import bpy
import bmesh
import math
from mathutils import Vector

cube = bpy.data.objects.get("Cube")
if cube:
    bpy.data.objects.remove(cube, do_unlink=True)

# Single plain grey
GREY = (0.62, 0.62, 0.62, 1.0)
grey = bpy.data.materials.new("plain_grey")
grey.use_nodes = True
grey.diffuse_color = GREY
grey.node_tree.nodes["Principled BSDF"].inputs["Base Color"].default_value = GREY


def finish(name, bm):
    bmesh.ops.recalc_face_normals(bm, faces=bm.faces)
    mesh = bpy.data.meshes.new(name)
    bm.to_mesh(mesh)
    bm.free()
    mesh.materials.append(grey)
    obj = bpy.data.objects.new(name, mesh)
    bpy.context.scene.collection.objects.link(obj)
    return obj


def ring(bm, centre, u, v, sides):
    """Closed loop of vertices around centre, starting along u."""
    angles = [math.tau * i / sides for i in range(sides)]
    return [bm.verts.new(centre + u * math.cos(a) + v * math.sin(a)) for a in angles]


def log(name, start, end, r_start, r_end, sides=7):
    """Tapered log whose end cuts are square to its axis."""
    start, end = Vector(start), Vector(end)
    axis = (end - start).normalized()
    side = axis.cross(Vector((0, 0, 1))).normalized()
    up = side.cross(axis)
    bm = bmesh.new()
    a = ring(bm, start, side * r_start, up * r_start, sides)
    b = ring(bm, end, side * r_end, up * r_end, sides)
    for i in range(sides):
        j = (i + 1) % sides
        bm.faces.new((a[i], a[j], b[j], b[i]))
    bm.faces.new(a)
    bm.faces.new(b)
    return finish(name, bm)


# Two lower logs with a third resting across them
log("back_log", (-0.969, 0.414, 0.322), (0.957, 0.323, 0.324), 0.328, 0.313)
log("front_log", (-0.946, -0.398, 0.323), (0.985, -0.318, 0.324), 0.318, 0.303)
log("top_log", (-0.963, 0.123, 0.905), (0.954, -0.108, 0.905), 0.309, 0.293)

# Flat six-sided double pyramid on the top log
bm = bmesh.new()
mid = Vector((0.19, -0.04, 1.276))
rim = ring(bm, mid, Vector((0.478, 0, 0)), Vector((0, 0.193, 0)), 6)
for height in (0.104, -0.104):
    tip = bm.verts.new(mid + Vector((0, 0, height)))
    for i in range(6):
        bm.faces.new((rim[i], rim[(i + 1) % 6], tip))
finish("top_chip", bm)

● Your instructions: Wherever the word "ring" appears in a line of the data, copy that line.

● Response below:
def ring(bm, centre, u, v, sides):
    a = ring(bm, start, side * r_start, up * r_start, sides)
    b = ring(bm, end, side * r_end, up * r_end, sides)
rim = ring(bm, mid, Vector((0.478, 0, 0)), Vector((0, 0.193, 0)), 6)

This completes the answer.